The systematic approach to learning music apparently originated in one man, Purandara Dasa (1484-1564), who was accordingly dubbed the 'father of Carnatic music. ' He was one of the first to devise graded exercises called 'alankard' for practicing raaga and tala, and he composed many songs specifically for learning purposes. This kind of a long-standing tradition of systematizing musical training may have contributed to the general South Indian receptivity to notation for educational purposes, if for no other purpose. In addition, a repertoire of songs such as varnam has provided a body of music that is relatively notatable.
Notation is also a means of preservation, and the use of notation would presumably imply a desire for preservation. There is a strong desire in the south to know who composed what, and the composers themselves publish their compositions in notated form. In the Carnatic tradition, the composer, as distinguished from the performer is on the whole more significant (though the two may be the same also). In the North, there does not seem to be this desire to remember who composed songs. The sense of ownership of drum compositions seems to be stronger there than that of songs, and memory rather than notation is counted on as a means of preserving the compositions. This is probably another reason why far less music is notated in North than in South Indian classical music.
The degree of exactness implied by the term 'notated' in Indian Classical music is quite different from what one would normally assume. One may find a melody notated and published in a collection in North India, but the notated form is unlikely to be the source from which a performer learned the melody. In fact, even if the performer has learnt from the notation, his performance of the same is bound to be quite different from the notated version. There is no particular desire to render songs as they had been originally composed or learned.

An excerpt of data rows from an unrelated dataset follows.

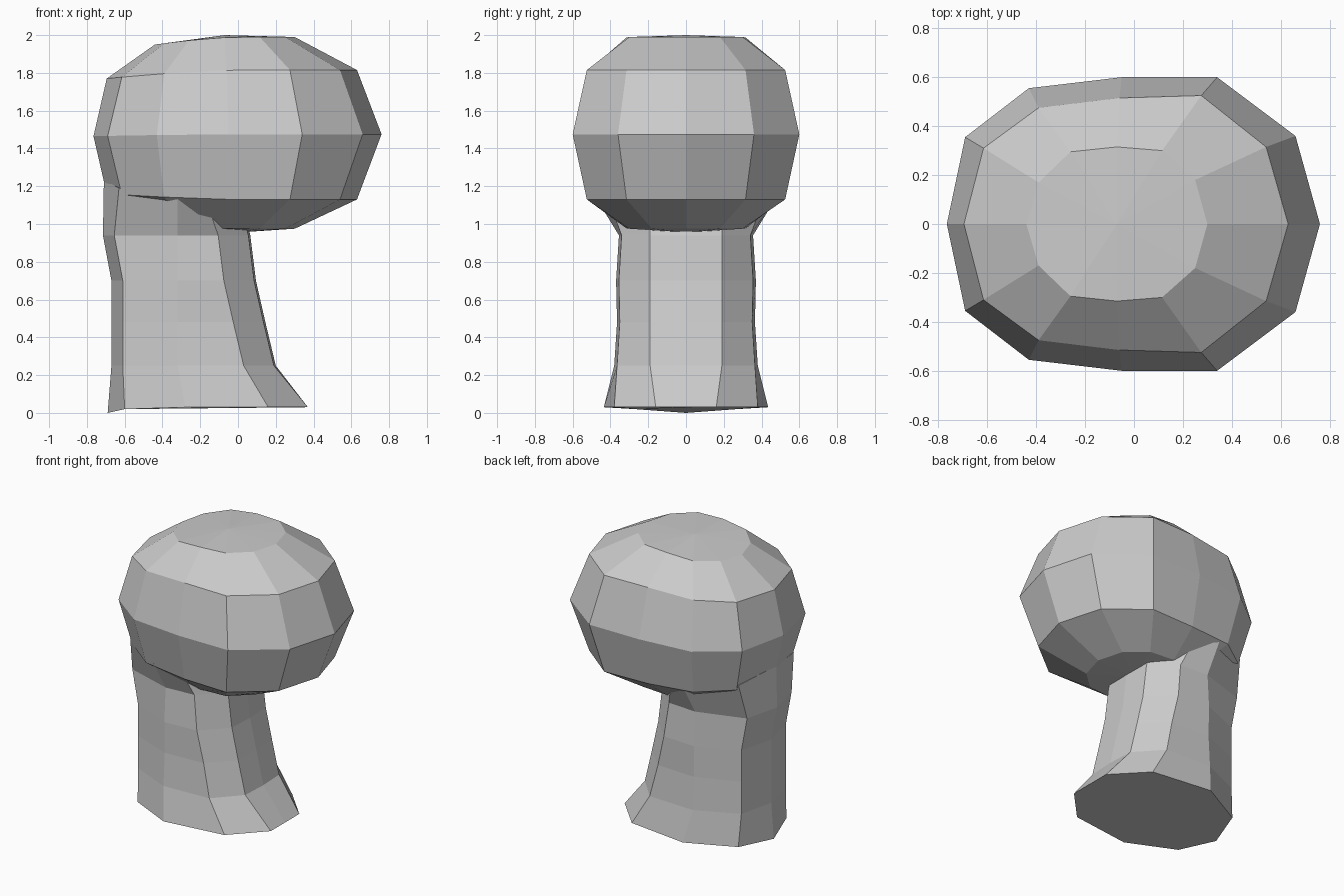
import bpy, bmesh

if "Cube" in bpy.data.objects:
    bpy.data.objects.remove(bpy.data.objects["Cube"])


def loft(name, rings, bottom=None, top=None):
    """Skin half-rings of (x, y, z), mirrored in y; close each end with a pole or a cap."""
    bm = bmesh.new()
    loops = []
    for half in rings:
        full = half + [(x, -y, z) for x, y, z in half[-2:0:-1]]
        loops.append([bm.verts.new(p) for p in full])
    n = len(loops[0])
    for a, b in zip(loops, loops[1:]):
        for i in range(n):
            j = (i + 1) % n
            bm.faces.new((a[i], a[j], b[j], b[i]))
    for loop, pole in ((loops[0], bottom), (loops[-1], top)):
        if pole:
            tip = bm.verts.new(pole)
            for i in range(n):
                bm.faces.new((loop[i], loop[(i + 1) % n], tip))
        else:
            bm.faces.new(loop)
    bmesh.ops.recalc_face_normals(bm, faces=bm.faces)
    mesh = bpy.data.meshes.new(name)
    bm.to_mesh(mesh)
    bm.free()
    obj = bpy.data.objects.new(name, mesh)
    bpy.context.collection.objects.link(obj)
    return obj


def tilted(outline, z_right, z_left):
    """Place an outline at z_right, sinking to z_left at its far -x end."""
    x_min = min(x for x, _ in outline)
    return [(x, y, z_right + (z_left - z_right) * max(0, x / x_min) ** 1.5) for x, y in outline]


# Head: twelve-sided faceted bulb, flatter towards the back
equator = [(.76, 0), (.66, .36), (.34, .6), (-.05, .6), (-.43, .555), (-.69, .355), (-.765, 0)]
middle = [(.63, 0), (.54, .315), (.275, .525), (-.06, .515), (-.39, .475), (-.615, .31), (-.695, 0)]
polar = [(.3, 0), (.25, .18), (.115, .3), (-.07, .315), (-.26, .295), (-.39, .17), (-.44, 0)]
loft("head",
     [tilted(polar, .975, 1.0), tilted(middle, 1.13, 1.16), tilted(equator, 1.475, 1.465),
      tilted(middle, 1.815, 1.77), tilted(polar, 1.99, 1.95)],
     bottom=(0, 0, .955), top=(-.07, 0, 2.0))

# Neck: ten-sided column flaring at the base, spreading into the head
base = [(.37, 0, .03), (.37, .16, .03), (.16, .38, .03), (-.28, .435, .03), (-.6, .27, .02), (-.69, 0, 0)]
stem = []
for z, right, left, width in ((.25, .2, -.67, .38), (.48, .145, -.67, .365),
                              (.7, .095, -.67, .37), (.94, .065, -.715, .355)):
    stem.append([(right, 0, z), (right - .01, .19, z), (right - .17, width * .96, z),
                 (-.32, width, z), (left + .06, .25, z), (left, 0, z)])
crown = [(.03, 0, 1.08), (.02, .19, 1.08), (-.16, .4, 1.1), (-.32, .49, 1.16), (-.63, .31, 1.19), (-.71, 0, 1.235)]
loft("neck", [base] + stem + [crown])
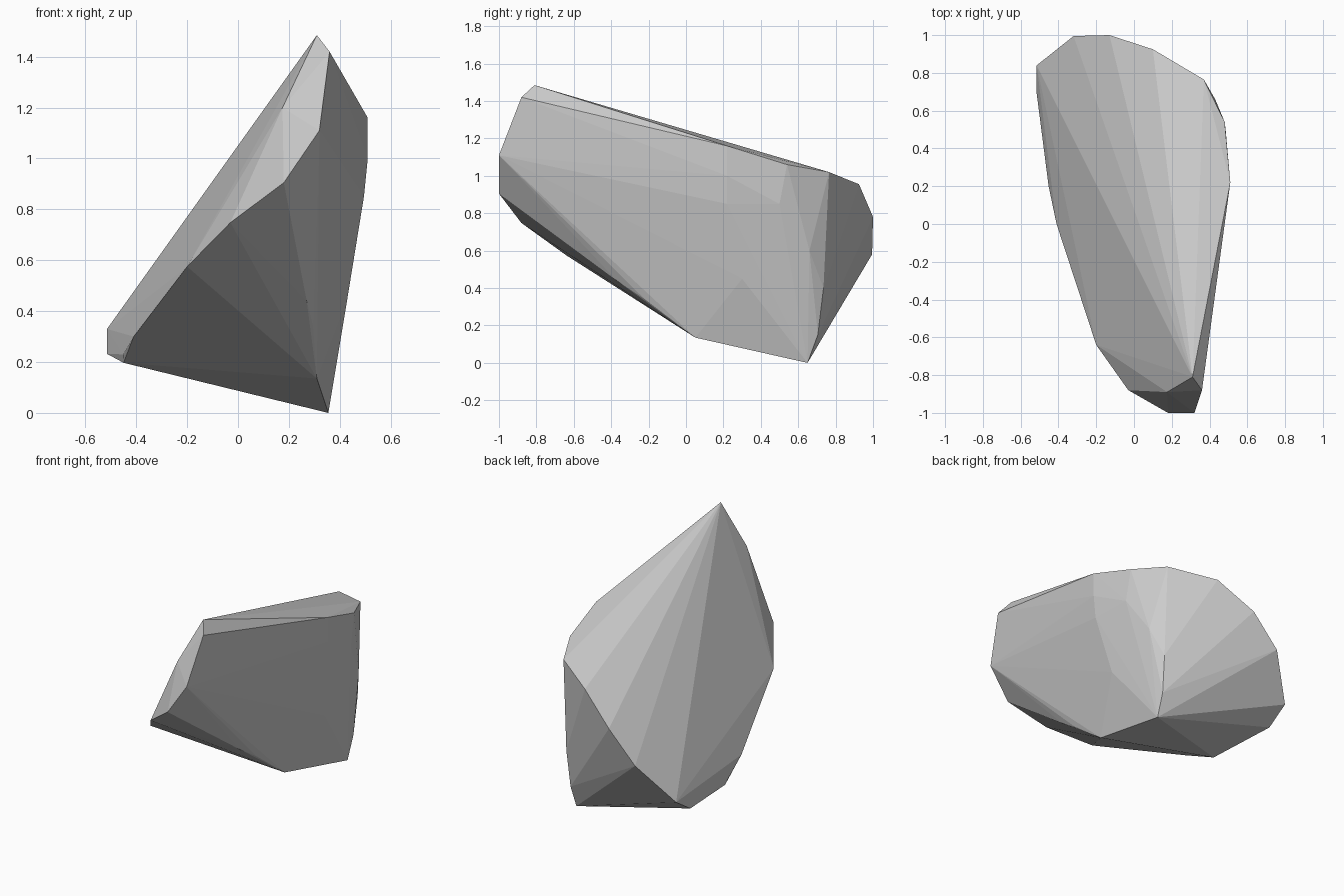
import bpy, bmesh

# Corner points of the faceted boulder, grouped by where they sit
front_rim = [(0.31, -0.81, 1.485), (0.36, -0.88, 1.42), (0.175, -0.89, 1.2),
             (0.32, -1.0, 1.11), (0.18, -1.0, 0.905), (-0.03, -0.88, 0.748),
             (-0.2, -0.64, 0.575)]
left_edge = [(-0.41, 0.0, 0.3), (-0.452, 0.2, 0.23), (-0.45, 0.23, 0.197),
             (-0.515, 0.69, 0.232), (-0.515, 0.84, 0.33)]
back_rim = [(-0.32, 0.995, 0.58), (-0.13, 1.0, 0.78), (0.1, 0.925, 0.955),
            (0.37, 0.765, 1.02), (0.48, 0.54, 1.06), (0.51, 0.22, 1.16)]
right_bulge = [(0.51, 0.22, 1.0), (0.495, 0.22, 0.85), (0.485, 0.5, 0.85),
               (0.43, 0.66, 0.6), (0.43, 0.3, 0.45)]
base_edge = [(0.27, -0.37, 0.44), (0.295, -0.22, 0.34), (0.31, 0.05, 0.135),
             (0.355, 0.65, 0.0), (0.36, 0.705, 0.15), (0.37, 0.735, 0.4)]

# Boulder: convex hull around the corners, kept flat shaded
bm = bmesh.new()
for p in front_rim + left_edge + back_rim + right_bulge + base_edge:
    bm.verts.new(p)
hull = bmesh.ops.convex_hull(bm, input=bm.verts)
loose = [v for v in bm.verts if not v.link_faces]
bmesh.ops.delete(bm, geom=loose, context='VERTS')
bmesh.ops.recalc_face_normals(bm, faces=bm.faces)

mesh = bpy.data.meshes.new("boulder")
bm.to_mesh(mesh)
bm.free()
boulder = bpy.data.objects.new("boulder", mesh)
bpy.context.collection.objects.link(boulder)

The notations of Carnatic Varna are more standardised. However, even in the case of Varna, the profuse ornamentation in performance style is an element supplied by the performer from his own knowledge rather than implied or written out in the notation. The Carnatic notations of Kriti are more like variants of a Western folk song. The performers publish their own variant of a song, and although two variants might be quite different, they are regarded as the same song.
It is for these and other reasons, melodies in notated form bear little resemblance to their realization in performance. The notation gives only a skeletal outline, paring the music to its melodic and rhythmic essentials.